So I brought the old Cannondale, not the new ultralight performance bike, to work; imagine my surprise when I found that this bike—which is well over 20 years old, is made entirely of very stiff aluminum, and predates any kind of bicycle suspension—was incredibly comfortable to ride. There’s a raging debate in the bicycle world over frame material and comfort. The kind of people who like to talk about bicycle technology tend to be male nerds, and they hold very strong opinions, but they also generally assume that more expensive materials or components are better. This is why you can now go into a normal bike shop and spend close to $100 on a carbon fiber water bottle holder.

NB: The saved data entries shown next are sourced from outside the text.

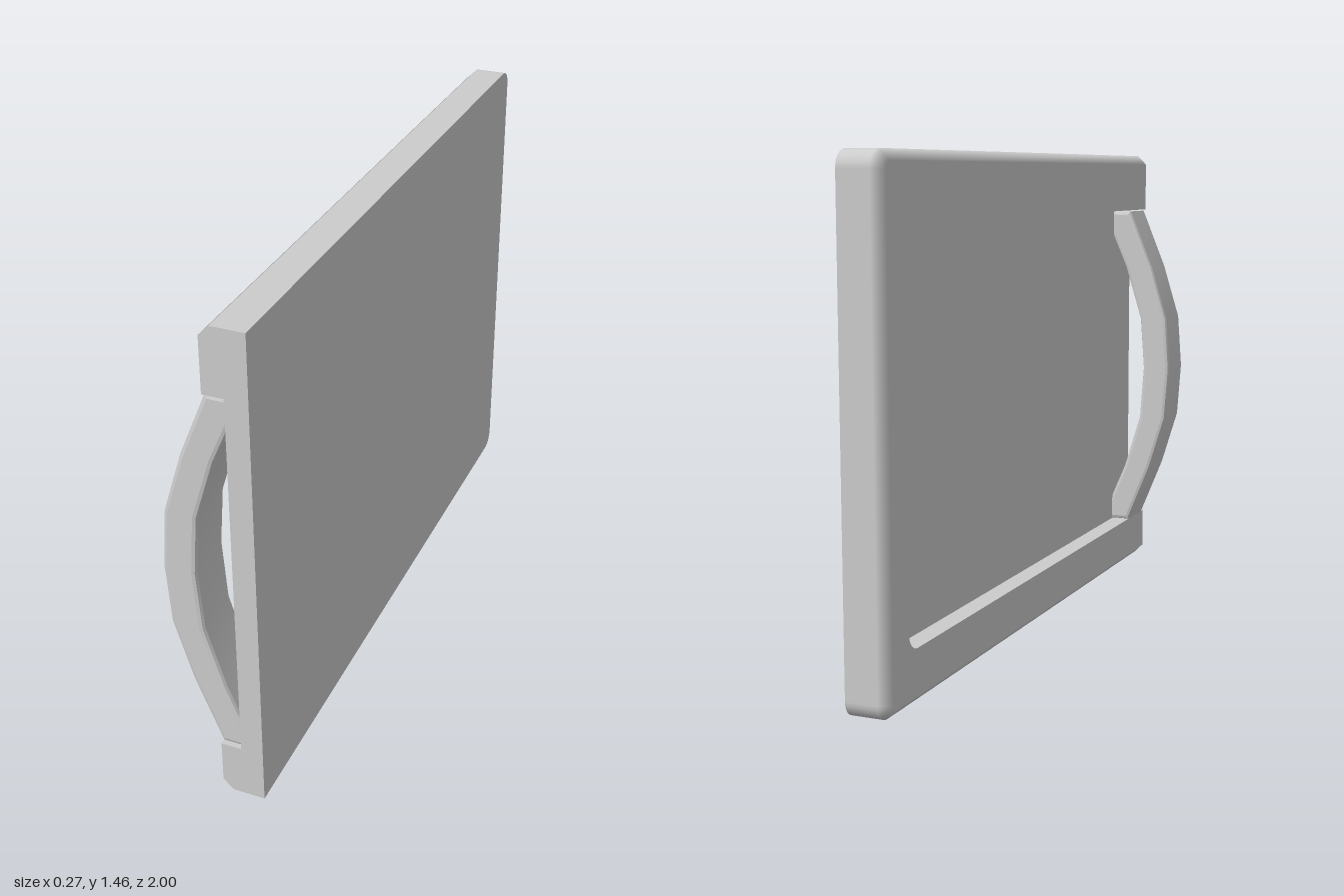
import * as THREE from 'three';
import { toCreasedNormals } from 'three/addons/utils/BufferGeometryUtils.js';

const BACK = 0.135, FRONT = 0.01, FLOOR = 0.07; // x planes of the panel
const HEIGHT = 1.46, CHAMFER = 0.03;

// U-shaped outline in (z, y), open at z = 1, with two rounded corners
function outline(zMin, yMin, yMax, radius) {
  const points = [{ z: 1, y: yMin, nz: 0, ny: -1 }];
  for (const [cy, start] of [[yMin + radius, 1.5], [yMax - radius, 1]]) {
    for (let i = 0; i <= 6; i++) {
      const a = Math.PI * (start - i / 12);
      const nz = Math.cos(a), ny = Math.sin(a);
      points.push({ z: zMin + radius + radius * nz, y: cy + radius * ny, nz, ny });
    }
  }
  points.push({ z: 1, y: yMax, nz: 0, ny: 1 });
  return points;
}

// Flat plate across an outline at a given x; facing is -1 or 1
function plate(points, x, facing) {
  const shape = new THREE.Shape(points.map(p => new THREE.Vector2(-facing * p.z, p.y)));
  return new THREE.ShapeGeometry(shape).rotateY(facing * Math.PI / 2).translate(x, 0, 0);
}

// Band between two outlines, with a normal rule for each
function band(a, xa, normalA, b, xb, normalB) {
  const position = [], normal = [], index = [];
  a.forEach((p, i) => {
    const q = b[i];
    position.push(xa, p.y, p.z, xb, q.y, q.z);
    normal.push(...normalA(p), ...normalB(q));
    if (i < a.length - 1) {
      const k = i * 2;
      index.push(k, k + 1, k + 2, k + 1, k + 3, k + 2);
    }
  });
  const geometry = new THREE.BufferGeometry();
  geometry.setAttribute('position', new THREE.Float32BufferAttribute(position, 3));
  geometry.setAttribute('normal', new THREE.Float32BufferAttribute(normal, 3));
  geometry.setIndex(index);
  return geometry;
}

export function createModel() {
  const model = new THREE.Group();
  const panel = new THREE.Group();
  panel.name = 'panel';
  model.add(panel);
  const material = new THREE.MeshStandardMaterial({ color: 0xcccccc });
  const add = (parent, name, geometry) => {
    const mesh = new THREE.Mesh(geometry, material);
    mesh.name = name;
    parent.add(mesh);
  };

  const outer = outline(-1, 0, HEIGHT, 0.05);
  const inset = outline(-1 + CHAMFER, CHAMFER, HEIGHT - CHAMFER, 0.02);
  const recess = outline(-0.88, 0.16, 1.27, 0.05);
  const outward = p => [0, p.ny, p.nz];
  const inward = p => [0, -p.ny, -p.nz];
  const forward = () => [-1, 0, 0];

  // Slab: flat back, side walls and softened edge
  add(panel, 'backFace', plate(outer, BACK, 1));
  add(panel, 'sideWalls', band(outer, BACK, outward, outer, FRONT + CHAMFER, outward));
  add(panel, 'softEdge', band(outer, FRONT + CHAMFER, outward, inset, FRONT, forward));

  // Raised frame around the recess
  add(panel, 'frameFace', plate([...inset, ...[...recess].reverse()], FRONT, -1));
  add(panel, 'recessWalls', band(recess, FRONT, inward, recess, FLOOR, inward));
  add(panel, 'recessFloor', plate(recess, FLOOR, -1));

  // Open end, cut square through the frame and recess
  const endProfile = [
    [BACK, 0], [BACK, HEIGHT], [FRONT + CHAMFER, HEIGHT], [FRONT, HEIGHT - CHAMFER],
    [FRONT, 1.27], [FLOOR, 1.27], [FLOOR, 0.16], [FRONT, 0.16],
    [FRONT, CHAMFER], [FRONT + CHAMFER, 0],
  ].map(p => new THREE.Vector2(...p));
  add(panel, 'openEnd', new THREE.ShapeGeometry(new THREE.Shape(endProfile)).translate(0, 0, 1));

  // Bowed handle: half profile mirrored about the middle of its height
  const middle = 0.713;
  const mirrored = half => [...half, ...half.slice(0, -1).reverse().map(([x, y]) => [x, 2 * middle - y])];
  const outerArc = mirrored([[0.085, 1.266], [0.01, 1.266], [-0.07, 1.07], [-0.125, 0.89], [-0.138, middle]]);
  const innerArc = mirrored([[0.085, 1.21], [0.025, 1.07], [-0.03, 0.89], [-0.043, middle]]);
  const profile = [...outerArc, ...innerArc.reverse()].map(p => new THREE.Vector2(...p));
  const bevel = 0.012;
  const handle = new THREE.ExtrudeGeometry(new THREE.Shape(profile), {
    depth: 0.16 - 2 * bevel, bevelThickness: bevel, bevelSize: bevel, bevelOffset: -bevel, bevelSegments: 2,
  }).translate(0, 0, 0.83 + bevel);
  add(model, 'handle', toCreasedNormals(handle, 0.38));

  return model;
}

Conventional wisdom from these bike nerds holds that carbon is the best all around, that steel gives the best ride (whatever that means), and that aluminum is great for riders who care little for comfort and want a light, stiff, inexpensive bicycle. Back when Cannondale made my mountain bike aluminum was a rather more exotic bike material than it is today, but it’s now at something of a low ebb; people seem to prefer high tech carbon bikes or retro steel ones, and aluminum, despite its very light weight, invulnerability to rust, and incredible stiffness, isn’t really trendy anymore.
So I wasn’t expecting much when I carefully leaned my Tarmac against the wall of my apartment and took the old Cannondale out for a spin. I assumed the ride would be unrefined and coarse, the drive train sluggish, and my appearance tasteless. I would look like some schlub who doesn’t even know that you have to buy special brake pads for carbon fiber wheels, a dilettante who wouldn’t know a Pinarello from a Quiznos. Children would pursue me but only to spit on me; no place of business would let me lock my ancient silver heap outside it, I would have to nestle the bike in a pile of rat-infested garbage bags in an alley.
Except the Cannondale has a delightfully relaxed frame and big, fat, road-slick tires, and it was far and away more comfortable than the Tarmac. Cycling legend Sheldon Brown wrote years ago that tires make much more difference than frame material as far as cycling comfort goes, and boy was he right. The old Cannondale was like driving an American luxury sedan—endlessly forgiving, insulated from the road, stately and a little boat-like. Many bike commuter websites will tell you that a mountain bike is not ideal for commuting, and that you might prefer a touring bike or a hybrid; I’m sure that if I had to ride ten miles to work I might get tired of pedaling the Cannondale’s comparatively heavy frame around, but I’m starting to wonder if the skinny, rock-hard tires on most road bikes are really worthwhile for those of us who aren’t actually participating in the Tour.
This points to the widespread consumer idiocy that infests cycling just as surely as it infests any other hobby or sport. When I bought the carbon-fiber Tarmac (and I’m not sorry that I did) I was looking for something high-tech, fancy, very light, and supposedly high performance. I told myself that I didn’t care unduly about anything other than ride quality and weight; I ended up buying a very light bike with a superb, glassy ride, a precise, reliable drivetrain, a very comfortable yet sporty riding position, and a frame material that made me treat the whole thing like a Faberge egg.
To be continued...